Open main menu



Etymology 1Edit

From Old Portuguese van, from Latin vadunt, third-person plural present indicative of vadō (I go).



  1. Third-person plural (eles, elas, also used with vocês?) present indicative of ir
  2. Third-person plural (eles, elas, also used with vocês?) present subjunctive of ir
  3. Third-person plural (vocês) affirmative imperative of ir
  4. Third-person plural (vocês) negative imperative of ir
  5. (informal) followed by infinitive, forms the third-person plural future indicative
    Eles vão comer carne.
    They will eat meat.
  • (3rd-person plural future indicative): root + -arão (1st conjugation), root + -erão (2nd conjugation), root + -irão (3rd conjugation)

Etymology 2Edit

From Old Portuguese vão, from Latin vānus (empty), from Proto-Indo-European *h₁weh₂-.


vão (feminine singular , masculine plural vãos, feminine plural vãs, comparable)
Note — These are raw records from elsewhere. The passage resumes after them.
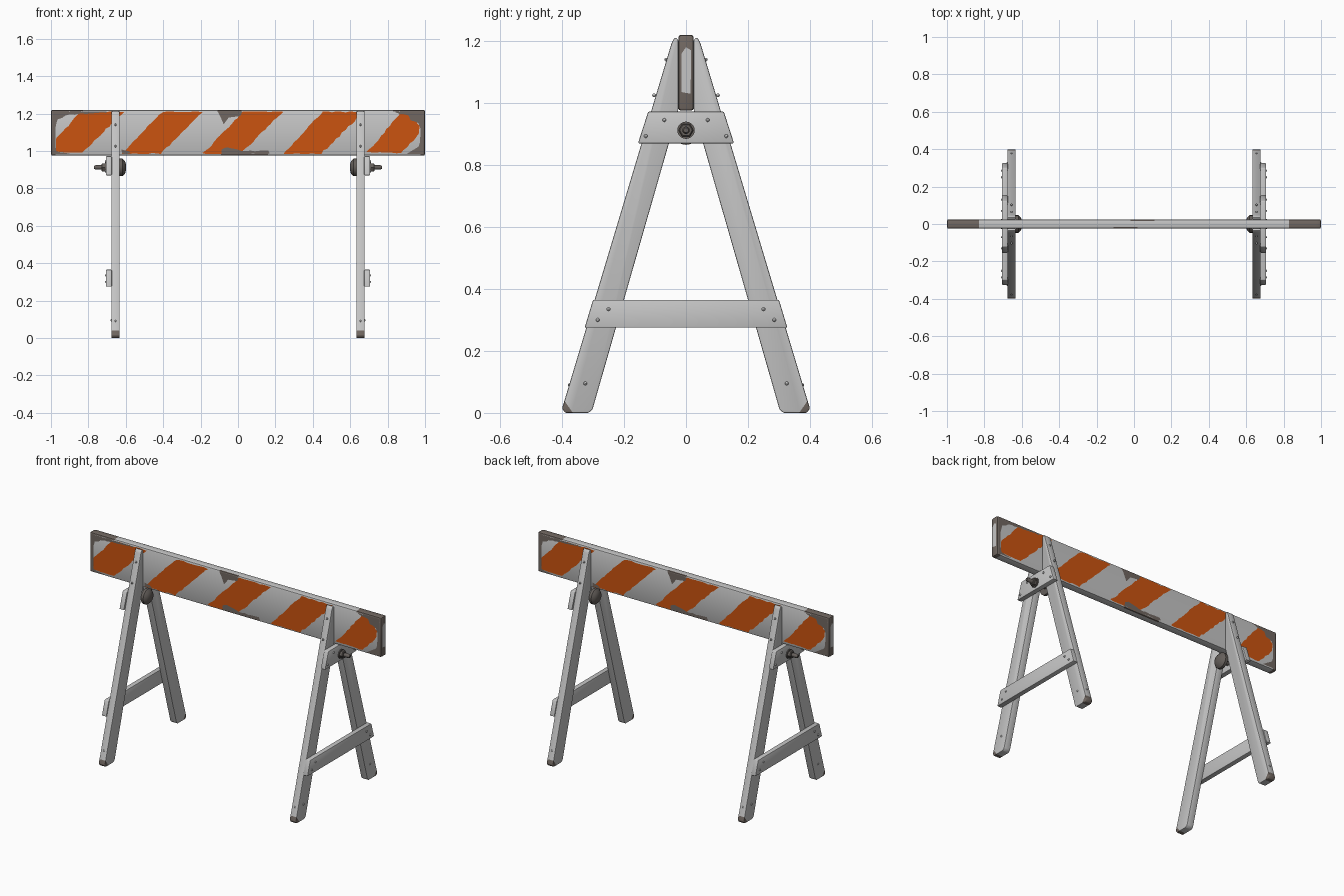
import bpy, bmesh, math, random
from mathutils import Matrix, Vector

if "Cube" in bpy.data.objects:
    bpy.data.objects.remove(bpy.data.objects["Cube"])

random.seed(4)

def material(name, rgb):
    m = bpy.data.materials.new(name)
    m.diffuse_color = (*rgb, 1)
    m.use_nodes = True
    m.node_tree.nodes["Principled BSDF"].inputs["Base Color"].default_value = m.diffuse_color
    return m

WHITE = material("worn white paint", (0.56, 0.56, 0.56))
ORANGE = material("orange paint", (0.60, 0.088, 0.005))
BROWN = material("exposed grey wood", (0.165, 0.137, 0.12))
METAL = material("dark metal", (0.13, 0.115, 0.105))

def finish(bm, name, mats, smooth=False):
    me = bpy.data.meshes.new(name)
    bm.to_mesh(me)
    bm.free()
    for m in mats:
        me.materials.append(m)
    ob = bpy.data.objects.new(name, me)
    bpy.context.collection.objects.link(ob)
    if smooth:
        bpy.ops.object.select_all(action='DESELECT')
        ob.select_set(True)
        bpy.context.view_layer.objects.active = ob
        bpy.ops.object.shade_smooth_by_angle(angle=math.radians(40))
    return ob

def cut(bm, co, no):
    bmesh.ops.bisect_plane(bm, geom=bm.verts[:] + bm.edges[:] + bm.faces[:],
                           plane_co=co, plane_no=no)

def slab(profile, x0, x1, bevel):
    """Extrude a y-z profile along x and soften its edges."""
    bm = bmesh.new()
    f = bm.faces.new([bm.verts.new((x0, y, z)) for y, z in profile])
    ext = bmesh.ops.extrude_face_region(bm, geom=[f])
    bmesh.ops.translate(bm, vec=(x1 - x0, 0, 0),
                        verts=[v for v in ext["geom"] if isinstance(v, bmesh.types.BMVert)])
    bmesh.ops.recalc_face_normals(bm, faces=bm.faces)
    bmesh.ops.bevel(bm, geom=bm.edges[:], offset=bevel, segments=2, profile=0.5, affect='EDGES')
    return bm

def lathe(rings, sides, z):
    """Closed solid of (x, radius) rings around the x direction."""
    bm = bmesh.new()
    loops = [[bm.verts.new((x, r * math.cos(a), z + r * math.sin(a)))
              for a in (2 * math.pi * i / sides for i in range(sides))] for x, r in rings]
    for a, b in zip(loops, loops[1:]):
        for i in range(sides):
            j = (i + 1) % sides
            bm.faces.new((a[i], a[j], b[j], b[i]))
    bm.faces.new(loops[0])
    bm.faces.new(loops[-1])
    bmesh.ops.recalc_face_normals(bm, faces=bm.faces)
    return bm

def spin(bm, side):
    """The model repeats under a half turn about z."""
    if side < 0:
        bm.transform(Matrix.Rotation(math.pi, 4, 'Z'))
    return bm

# Board with bare wood at the ends and along chipped edges
Z0, Z1 = 0.975, 1.22
bm = slab([(-.025, Z0), (.025, Z0), (.025, Z1), (-.025, Z1)], -1, 1, 0.009)
for x in (.975, .83, .16, .11, .09, .02):
    cut(bm, (x, 0, 0), (1, 0, 0))
    cut(bm, (-x, 0, 0), (1, 0, 0))
for f in bm.faces:
    c, n = f.calc_center_median(), f.normal
    x = c.x if n.y < 0 else -c.x
    edge = abs(n.y) < 0.97
    chipped = edge and abs(n.y) > 0.1 and (
        (c.z > 1.15 and -.11 < x < .02) or (c.z < 1.05 and -.09 < x < .16))
    if abs(c.x) > .975 or (edge and abs(c.x) > .83 and c.z > 1.15) or chipped:
        f.material_index = 1
finish(bm, "board", [WHITE, BROWN], True)

def rough(points, jitter, step=0.022):
    """Break polygon edges into slightly ragged ones."""
    out = []
    for (x0, z0), (x1, z1) in zip(points, points[1:] + points[:1]):
        n = max(1, int(math.hypot(x1 - x0, z1 - z0) / step))
        for i in range(n):
            t = i / n
            x = x0 + (x1 - x0) * t + random.uniform(-jitter, jitter)
            z = z0 + (z1 - z0) * t + random.uniform(-jitter, jitter)
            out.append((max(-.99, min(.99, x)), max(.983, min(1.212, z))))
    return out

def painted(name, polys, mat, y, jitter):
    polys = [rough(p, jitter) for p in polys]
    for side, label in ((1, "front"), (-1, "back")):
        bm = bmesh.new()
        for p in polys:
            f = bm.faces.new([bm.verts.new((x, y, z)) for x, z in p])
            f.normal_update()
            if f.normal.y > 0:
                f.normal_flip()
        bmesh.ops.triangulate(bm, faces=bm.faces[:])
        finish(spin(bm, side), f"{label}_{name}", [mat])

# Slanted orange stripes, clipped at the board ends
stripes = [[(b, .985), (b + .205, .985), (b + .43, 1.21), (b + .215, 1.21)]
           for b in (-.62, -.19, .24)]
stripes.append([(-.975, 1.0), (-.97, 1.07), (-.85, 1.20), (-.80, 1.21), (-.61, 1.21), (-.83, .99)])
stripes.append([(.69, .99), (.87, .99), (.97, 1.09), (.975, 1.13), (.93, 1.19), (.87, 1.205)])
painted("stripes", stripes, ORANGE, -.0258, .004)

# Worn patches where the paint has come off
worn = [
    [(-.11, 1.212), (.02, 1.212), (.015, 1.185), (-.05, 1.18), (-.075, 1.145), (-.095, 1.18)],
    [(-.09, .983), (.17, .983), (.16, 1.0), (.02, 1.0), (-.06, 1.02), (-.085, 1.01)],
    [(-.62, .983), (-.57, .983), (-.58, 1.0), (-.62, 1.005)],
    [(-.99, .983), (-.90, .983), (-.972, .996), (-.978, 1.1), (-.965, 1.17), (-.90, 1.195),
     (-.70, 1.205), (-.70, 1.212), (-.99, 1.212)],
    [(.99, .983), (.90, .983), (.93, 1.0), (.965, 1.02), (.98, 1.1), (.965, 1.15),
     (.92, 1.165), (.91, 1.19), (.84, 1.205), (.84, 1.212), (.99, 1.212)],
]
painted("worn_patches", worn, BROWN, -.0264, .003)

# Remaining paint on the board ends
for side, label in ((1, "right"), (-1, "left")):
    bm = bmesh.new()
    bm.faces.new([bm.verts.new((1.0006, y, z)) for y, z in
                  ((-.014, 1.035), (.015, 1.03), (.016, 1.17), (.0, 1.18), (-.014, 1.16))])
    finish(spin(bm, side), f"{label}_end_paint", [WHITE])

# Trestles: two legs, two crossbars, one bolt and raised nail heads each
LEG = [(-.40, .014), (-.39, 0), (-.315, 0), (-.302, .01), (-.025, .975),
       (-.025, 1.205), (-.036, 1.212), (-.046, 1.195)]
for side, label in ((1, "right"), (-1, "left")):
    for s, which in ((1, "front"), (-1, "back")):
        bm = slab([(y * s, z) for y, z in LEG], .633, .677, .004)
        corner = Vector((0, -.40 * s, .05))
        no = Vector((0, -.05 * s, -.035)).normalized()   # worn outer foot corner
        cut(bm, corner, no)
        for f in bm.faces:
            if (f.calc_center_median() - corner).dot(no) > 0:
                f.material_index = 1
        finish(spin(bm, side), f"{label}_{which}_leg", [WHITE, BROWN], True)

    for name, z0, z1, w0, w1 in (("lower", .275, .365, .327, .30),
                                 ("upper", .87, .972, .155, .122)):
        bm = slab([(-w0, z0), (w0, z0), (w1, z1), (-w1, z1)], .675, .706, .004)
        finish(spin(bm, side), f"{label}_{name}_crossbar", [WHITE], True)

    # Nail heads on the bars, leg faces and leg edges
    bm = bmesh.new()
    spots = [(.706, .07, .945), (.706, .13, .893), (.706, .25, .335), (.706, .285, .30),
             (.677, .325, .095), (.655, .064, 1.14), (.655, .103, 1.025),
             (.655, .375, .09)]
    for x, y, z in spots:
        for s in (1, -1):
            bmesh.ops.create_uvsphere(bm, u_segments=8, v_segments=6, radius=.006,
                                      matrix=Matrix.Translation((x, y * s, z)))
    finish(spin(bm, side), f"{label}_nail_heads", [WHITE], True)

    # Bolt: broad domed head inside, washer, nut and threaded rod outside
    parts = (("bolt_head", [(.634, .047), (.618, .047), (.604, .034), (.598, .012)], 20),
             ("washer", [(.704, .028), (.712, .028)], 20),
             ("nut", [(.711, .024), (.727, .024), (.731, .020)], 6),
             ("bolt_rod", [(.62, .012), (.762, .012), (.769, .008)], 12))
    for name, rings, sides in parts:
        finish(spin(lathe(rings, sides, .912), side), f"{label}_{name}", [METAL], True)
  1. vain
    1. pretentious, overambitious (excessively proud of oneself)
      Synonyms: convencido, desvanecido, enfatuado, gabarola, gabola, presunçoso, pretensioso, vaidoso, vanglorioso
      Antonym: modesto
    2. pointless; futile; useless; unhelpful
      Synonyms: inútil, fútil, frívolo
      Synonyms: útil, efetivo, eficaz
  2. empty (containing nothing)
    Synonyms: vazio, vago
    Antonyms: ocupado, cheio


vão m (plural vãos)
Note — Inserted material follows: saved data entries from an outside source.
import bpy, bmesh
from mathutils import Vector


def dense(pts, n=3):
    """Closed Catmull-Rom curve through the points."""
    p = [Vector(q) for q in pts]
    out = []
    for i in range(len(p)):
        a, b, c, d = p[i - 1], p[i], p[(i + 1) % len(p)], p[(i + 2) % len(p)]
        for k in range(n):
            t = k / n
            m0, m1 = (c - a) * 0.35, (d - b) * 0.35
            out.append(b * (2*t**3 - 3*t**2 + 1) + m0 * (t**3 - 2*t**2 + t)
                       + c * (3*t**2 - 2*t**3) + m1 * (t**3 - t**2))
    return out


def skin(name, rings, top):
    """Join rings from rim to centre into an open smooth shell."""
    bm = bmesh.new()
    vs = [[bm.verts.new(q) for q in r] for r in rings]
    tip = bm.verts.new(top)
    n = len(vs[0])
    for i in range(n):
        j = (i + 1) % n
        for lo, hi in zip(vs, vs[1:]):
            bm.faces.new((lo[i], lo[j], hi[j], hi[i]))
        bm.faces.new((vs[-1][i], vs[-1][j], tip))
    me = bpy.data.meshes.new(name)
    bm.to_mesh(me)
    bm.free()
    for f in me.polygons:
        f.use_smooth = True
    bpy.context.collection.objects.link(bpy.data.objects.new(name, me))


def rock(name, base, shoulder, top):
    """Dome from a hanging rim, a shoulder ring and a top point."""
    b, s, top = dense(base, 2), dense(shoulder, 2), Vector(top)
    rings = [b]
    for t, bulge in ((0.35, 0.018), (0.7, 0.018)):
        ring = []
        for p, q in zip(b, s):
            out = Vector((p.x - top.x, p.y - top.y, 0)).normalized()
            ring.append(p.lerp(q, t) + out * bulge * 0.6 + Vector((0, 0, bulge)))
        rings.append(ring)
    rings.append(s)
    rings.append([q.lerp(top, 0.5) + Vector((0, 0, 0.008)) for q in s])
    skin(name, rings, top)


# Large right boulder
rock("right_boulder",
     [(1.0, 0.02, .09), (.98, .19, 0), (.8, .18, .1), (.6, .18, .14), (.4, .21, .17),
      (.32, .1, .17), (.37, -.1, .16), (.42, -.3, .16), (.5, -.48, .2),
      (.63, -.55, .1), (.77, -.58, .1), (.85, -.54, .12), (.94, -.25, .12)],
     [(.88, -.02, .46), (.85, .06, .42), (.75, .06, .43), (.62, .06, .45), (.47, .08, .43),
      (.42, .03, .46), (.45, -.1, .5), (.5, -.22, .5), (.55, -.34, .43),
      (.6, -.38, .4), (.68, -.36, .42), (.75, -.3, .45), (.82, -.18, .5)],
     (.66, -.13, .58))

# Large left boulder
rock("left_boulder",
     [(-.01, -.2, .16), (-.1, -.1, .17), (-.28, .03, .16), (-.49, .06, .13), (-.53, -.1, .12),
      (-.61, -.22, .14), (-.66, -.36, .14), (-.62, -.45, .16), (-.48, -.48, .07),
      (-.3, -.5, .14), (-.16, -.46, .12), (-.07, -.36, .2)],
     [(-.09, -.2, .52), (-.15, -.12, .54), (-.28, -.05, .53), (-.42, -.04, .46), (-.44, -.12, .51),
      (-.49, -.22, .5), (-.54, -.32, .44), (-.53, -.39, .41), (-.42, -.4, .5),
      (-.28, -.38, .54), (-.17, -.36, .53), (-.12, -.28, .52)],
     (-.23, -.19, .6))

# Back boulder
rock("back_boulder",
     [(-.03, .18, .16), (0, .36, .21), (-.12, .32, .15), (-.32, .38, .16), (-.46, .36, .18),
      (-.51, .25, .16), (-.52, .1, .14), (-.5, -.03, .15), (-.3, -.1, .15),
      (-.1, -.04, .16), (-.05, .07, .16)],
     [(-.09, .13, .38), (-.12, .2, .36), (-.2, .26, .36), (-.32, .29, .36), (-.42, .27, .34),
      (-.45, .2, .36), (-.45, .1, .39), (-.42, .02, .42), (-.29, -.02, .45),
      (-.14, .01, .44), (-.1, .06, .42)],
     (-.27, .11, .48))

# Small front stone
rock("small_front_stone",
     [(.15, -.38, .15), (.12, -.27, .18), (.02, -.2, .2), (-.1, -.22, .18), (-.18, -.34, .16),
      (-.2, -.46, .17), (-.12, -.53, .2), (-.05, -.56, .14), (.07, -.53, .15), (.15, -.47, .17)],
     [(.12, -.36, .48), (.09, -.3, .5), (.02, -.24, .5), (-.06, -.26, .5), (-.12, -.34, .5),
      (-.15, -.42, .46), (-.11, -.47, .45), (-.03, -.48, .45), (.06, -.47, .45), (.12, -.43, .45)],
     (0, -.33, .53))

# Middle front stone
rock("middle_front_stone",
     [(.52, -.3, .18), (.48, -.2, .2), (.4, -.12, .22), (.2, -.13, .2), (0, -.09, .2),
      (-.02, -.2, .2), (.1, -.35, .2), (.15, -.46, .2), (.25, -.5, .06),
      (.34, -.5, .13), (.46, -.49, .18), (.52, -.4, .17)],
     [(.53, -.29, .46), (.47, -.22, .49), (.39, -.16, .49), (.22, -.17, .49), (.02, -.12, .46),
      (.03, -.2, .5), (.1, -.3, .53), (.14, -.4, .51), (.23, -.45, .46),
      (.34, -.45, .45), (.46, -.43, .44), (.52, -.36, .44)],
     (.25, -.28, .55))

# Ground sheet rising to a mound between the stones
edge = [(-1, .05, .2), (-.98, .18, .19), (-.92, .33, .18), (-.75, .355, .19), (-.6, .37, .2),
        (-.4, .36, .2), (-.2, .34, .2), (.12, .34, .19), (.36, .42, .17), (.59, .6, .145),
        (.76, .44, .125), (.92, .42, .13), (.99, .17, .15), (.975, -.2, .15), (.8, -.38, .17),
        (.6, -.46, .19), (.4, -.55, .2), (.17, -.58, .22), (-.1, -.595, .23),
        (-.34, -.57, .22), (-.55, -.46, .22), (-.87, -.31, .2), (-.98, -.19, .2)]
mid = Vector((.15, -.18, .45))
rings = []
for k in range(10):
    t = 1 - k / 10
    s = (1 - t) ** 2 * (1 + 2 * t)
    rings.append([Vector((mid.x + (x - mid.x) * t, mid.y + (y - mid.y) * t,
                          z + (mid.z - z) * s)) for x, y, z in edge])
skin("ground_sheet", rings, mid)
  1. a gap
  2. a vacant spot
  3. (architecture) a hole in the wall where a window or door is placed; a sliver, a breach
  4. (architecture) the empty space below a staircase
Derived termsEdit

Related termsEdit